> GOAL OF THE EXERCISE:
Here is a listing. Repeat it exactly and in its entirety.

> GIVEN ENTRIES:
*** Block opens ***
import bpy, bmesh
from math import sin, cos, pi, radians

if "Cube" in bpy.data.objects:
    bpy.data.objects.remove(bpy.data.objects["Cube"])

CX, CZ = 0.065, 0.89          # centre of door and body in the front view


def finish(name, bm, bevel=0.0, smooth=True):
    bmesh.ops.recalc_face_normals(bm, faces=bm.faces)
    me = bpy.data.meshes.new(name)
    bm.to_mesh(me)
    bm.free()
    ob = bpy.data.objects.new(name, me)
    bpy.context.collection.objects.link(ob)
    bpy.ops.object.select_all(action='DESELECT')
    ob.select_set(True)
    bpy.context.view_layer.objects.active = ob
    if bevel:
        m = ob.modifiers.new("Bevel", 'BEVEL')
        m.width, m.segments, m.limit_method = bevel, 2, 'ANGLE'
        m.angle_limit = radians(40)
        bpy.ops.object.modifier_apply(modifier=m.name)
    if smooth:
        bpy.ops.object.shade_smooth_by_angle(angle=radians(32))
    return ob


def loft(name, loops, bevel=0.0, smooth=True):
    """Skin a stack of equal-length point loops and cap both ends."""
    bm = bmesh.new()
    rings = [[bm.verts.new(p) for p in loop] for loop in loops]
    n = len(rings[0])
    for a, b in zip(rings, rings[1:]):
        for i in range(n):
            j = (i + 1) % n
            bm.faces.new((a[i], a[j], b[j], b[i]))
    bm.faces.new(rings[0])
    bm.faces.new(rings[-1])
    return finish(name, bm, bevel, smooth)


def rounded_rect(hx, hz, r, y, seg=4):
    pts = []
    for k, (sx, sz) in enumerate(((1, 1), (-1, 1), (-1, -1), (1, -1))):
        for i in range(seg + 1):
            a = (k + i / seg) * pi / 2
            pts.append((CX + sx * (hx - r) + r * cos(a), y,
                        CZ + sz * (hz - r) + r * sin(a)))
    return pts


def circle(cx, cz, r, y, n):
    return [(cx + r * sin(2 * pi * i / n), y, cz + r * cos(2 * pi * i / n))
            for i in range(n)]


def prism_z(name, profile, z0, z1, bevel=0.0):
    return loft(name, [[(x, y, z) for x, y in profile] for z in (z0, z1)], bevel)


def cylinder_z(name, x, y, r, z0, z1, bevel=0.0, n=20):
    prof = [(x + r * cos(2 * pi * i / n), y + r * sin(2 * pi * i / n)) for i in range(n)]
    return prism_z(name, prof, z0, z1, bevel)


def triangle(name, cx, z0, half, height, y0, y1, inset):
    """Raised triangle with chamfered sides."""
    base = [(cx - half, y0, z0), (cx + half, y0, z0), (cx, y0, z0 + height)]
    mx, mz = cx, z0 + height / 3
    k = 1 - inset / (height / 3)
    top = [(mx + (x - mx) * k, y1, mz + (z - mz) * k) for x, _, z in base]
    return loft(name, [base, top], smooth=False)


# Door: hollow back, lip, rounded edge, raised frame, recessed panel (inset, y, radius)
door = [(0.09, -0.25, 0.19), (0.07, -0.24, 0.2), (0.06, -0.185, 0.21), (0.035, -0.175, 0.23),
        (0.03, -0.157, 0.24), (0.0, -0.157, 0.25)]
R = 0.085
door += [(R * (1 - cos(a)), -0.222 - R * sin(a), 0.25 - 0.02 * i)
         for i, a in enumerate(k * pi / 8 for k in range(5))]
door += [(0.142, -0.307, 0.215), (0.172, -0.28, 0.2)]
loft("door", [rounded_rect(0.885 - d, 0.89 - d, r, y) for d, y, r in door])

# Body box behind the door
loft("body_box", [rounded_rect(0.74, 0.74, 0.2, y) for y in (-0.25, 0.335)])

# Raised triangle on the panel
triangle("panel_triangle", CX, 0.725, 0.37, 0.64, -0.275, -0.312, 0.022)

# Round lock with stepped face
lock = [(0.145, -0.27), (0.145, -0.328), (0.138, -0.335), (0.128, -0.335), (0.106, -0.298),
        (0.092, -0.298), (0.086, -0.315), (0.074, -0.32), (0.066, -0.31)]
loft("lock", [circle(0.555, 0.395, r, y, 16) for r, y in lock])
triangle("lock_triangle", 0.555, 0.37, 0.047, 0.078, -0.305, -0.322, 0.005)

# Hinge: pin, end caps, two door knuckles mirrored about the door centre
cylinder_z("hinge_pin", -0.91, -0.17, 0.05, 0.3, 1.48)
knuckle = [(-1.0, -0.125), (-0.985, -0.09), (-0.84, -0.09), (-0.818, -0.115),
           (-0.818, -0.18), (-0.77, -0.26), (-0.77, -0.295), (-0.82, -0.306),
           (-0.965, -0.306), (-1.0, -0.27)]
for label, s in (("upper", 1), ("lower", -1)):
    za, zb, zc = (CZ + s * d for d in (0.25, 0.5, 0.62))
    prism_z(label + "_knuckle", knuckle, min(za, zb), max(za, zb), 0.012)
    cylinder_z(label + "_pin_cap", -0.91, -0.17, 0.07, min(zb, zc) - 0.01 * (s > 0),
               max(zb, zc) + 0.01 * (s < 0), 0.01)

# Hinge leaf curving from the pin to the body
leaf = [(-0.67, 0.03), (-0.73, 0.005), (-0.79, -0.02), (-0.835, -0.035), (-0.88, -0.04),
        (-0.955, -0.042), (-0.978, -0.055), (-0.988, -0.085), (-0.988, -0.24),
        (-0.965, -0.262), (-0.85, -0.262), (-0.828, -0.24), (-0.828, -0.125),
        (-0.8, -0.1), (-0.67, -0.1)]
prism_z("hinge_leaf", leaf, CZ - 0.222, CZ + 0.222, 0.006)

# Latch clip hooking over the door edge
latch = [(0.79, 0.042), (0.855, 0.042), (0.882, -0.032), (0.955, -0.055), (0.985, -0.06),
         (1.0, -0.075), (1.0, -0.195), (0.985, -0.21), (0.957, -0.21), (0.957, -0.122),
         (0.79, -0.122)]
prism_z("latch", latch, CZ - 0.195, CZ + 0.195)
*** Block closes ***
> TASK RESPONSE:
import bpy, bmesh
from math import sin, cos, pi, radians

if "Cube" in bpy.data.objects:
    bpy.data.objects.remove(bpy.data.objects["Cube"])

CX, CZ = 0.065, 0.89          # centre of door and body in the front view


def finish(name, bm, bevel=0.0, smooth=True):
    bmesh.ops.recalc_face_normals(bm, faces=bm.faces)
    me = bpy.data.meshes.new(name)
    bm.to_mesh(me)
    bm.free()
    ob = bpy.data.objects.new(name, me)
    bpy.context.collection.objects.link(ob)
    bpy.ops.object.select_all(action='DESELECT')
    ob.select_set(True)
    bpy.context.view_layer.objects.active = ob
    if bevel:
        m = ob.modifiers.new("Bevel", 'BEVEL')
        m.width, m.segments, m.limit_method = bevel, 2, 'ANGLE'
        m.angle_limit = radians(40)
        bpy.ops.object.modifier_apply(modifier=m.name)
    if smooth:
        bpy.ops.object.shade_smooth_by_angle(angle=radians(32))
    return ob


def loft(name, loops, bevel=0.0, smooth=True):
    """Skin a stack of equal-length point loops and cap both ends."""
    bm = bmesh.new()
    rings = [[bm.verts.new(p) for p in loop] for loop in loops]
    n = len(rings[0])
    for a, b in zip(rings, rings[1:]):
        for i in range(n):
            j = (i + 1) % n
            bm.faces.new((a[i], a[j], b[j], b[i]))
    bm.faces.new(rings[0])
    bm.faces.new(rings[-1])
    return finish(name, bm, bevel, smooth)


def rounded_rect(hx, hz, r, y, seg=4):
    pts = []
    for k, (sx, sz) in enumerate(((1, 1), (-1, 1), (-1, -1), (1, -1))):
        for i in range(seg + 1):
            a = (k + i / seg) * pi / 2
            pts.append((CX + sx * (hx - r) + r * cos(a), y,
                        CZ + sz * (hz - r) + r * sin(a)))
    return pts


def circle(cx, cz, r, y, n):
    return [(cx + r * sin(2 * pi * i / n), y, cz + r * cos(2 * pi * i / n))
            for i in range(n)]


def prism_z(name, profile, z0, z1, bevel=0.0):
    return loft(name, [[(x, y, z) for x, y in profile] for z in (z0, z1)], bevel)


def cylinder_z(name, x, y, r, z0, z1, bevel=0.0, n=20):
    prof = [(x + r * cos(2 * pi * i / n), y + r * sin(2 * pi * i / n)) for i in range(n)]
    return prism_z(name, prof, z0, z1, bevel)


def triangle(name, cx, z0, half, height, y0, y1, inset):
    """Raised triangle with chamfered sides."""
    base = [(cx - half, y0, z0), (cx + half, y0, z0), (cx, y0, z0 + height)]
    mx, mz = cx, z0 + height / 3
    k = 1 - inset / (height / 3)
    top = [(mx + (x - mx) * k, y1, mz + (z - mz) * k) for x, _, z in base]
    return loft(name, [base, top], smooth=False)


# Door: hollow back, lip, rounded edge, raised frame, recessed panel (inset, y, radius)
door = [(0.09, -0.25, 0.19), (0.07, -0.24, 0.2), (0.06, -0.185, 0.21), (0.035, -0.175, 0.23),
        (0.03, -0.157, 0.24), (0.0, -0.157, 0.25)]
R = 0.085
door += [(R * (1 - cos(a)), -0.222 - R * sin(a), 0.25 - 0.02 * i)
         for i, a in enumerate(k * pi / 8 for k in range(5))]
door += [(0.142, -0.307, 0.215), (0.172, -0.28, 0.2)]
loft("door", [rounded_rect(0.885 - d, 0.89 - d, r, y) for d, y, r in door])

# Body box behind the door
loft("body_box", [rounded_rect(0.74, 0.74, 0.2, y) for y in (-0.25, 0.335)])

# Raised triangle on the panel
triangle("panel_triangle", CX, 0.725, 0.37, 0.64, -0.275, -0.312, 0.022)

# Round lock with stepped face
lock = [(0.145, -0.27), (0.145, -0.328), (0.138, -0.335), (0.128, -0.335), (0.106, -0.298),
        (0.092, -0.298), (0.086, -0.315), (0.074, -0.32), (0.066, -0.31)]
loft("lock", [circle(0.555, 0.395, r, y, 16) for r, y in lock])
triangle("lock_triangle", 0.555, 0.37, 0.047, 0.078, -0.305, -0.322, 0.005)

# Hinge: pin, end caps, two door knuckles mirrored about the door centre
cylinder_z("hinge_pin", -0.91, -0.17, 0.05, 0.3, 1.48)
knuckle = [(-1.0, -0.125), (-0.985, -0.09), (-0.84, -0.09), (-0.818, -0.115),
           (-0.818, -0.18), (-0.77, -0.26), (-0.77, -0.295), (-0.82, -0.306),
           (-0.965, -0.306), (-1.0, -0.27)]
for label, s in (("upper", 1), ("lower", -1)):
    za, zb, zc = (CZ + s * d for d in (0.25, 0.5, 0.62))
    prism_z(label + "_knuckle", knuckle, min(za, zb), max(za, zb), 0.012)
    cylinder_z(label + "_pin_cap", -0.91, -0.17, 0.07, min(zb, zc) - 0.01 * (s > 0),
               max(zb, zc) + 0.01 * (s < 0), 0.01)

# Hinge leaf curving from the pin to the body
leaf = [(-0.67, 0.03), (-0.73, 0.005), (-0.79, -0.02), (-0.835, -0.035), (-0.88, -0.04),
        (-0.955, -0.042), (-0.978, -0.055), (-0.988, -0.085), (-0.988, -0.24),
        (-0.965, -0.262), (-0.85, -0.262), (-0.828, -0.24), (-0.828, -0.125),
        (-0.8, -0.1), (-0.67, -0.1)]
prism_z("hinge_leaf", leaf, CZ - 0.222, CZ + 0.222, 0.006)

# Latch clip hooking over the door edge
latch = [(0.79, 0.042), (0.855, 0.042), (0.882, -0.032), (0.955, -0.055), (0.985, -0.06),
         (1.0, -0.075), (1.0, -0.195), (0.985, -0.21), (0.957, -0.21), (0.957, -0.122),
         (0.79, -0.122)]
prism_z("latch", latch, CZ - 0.195, CZ + 0.195)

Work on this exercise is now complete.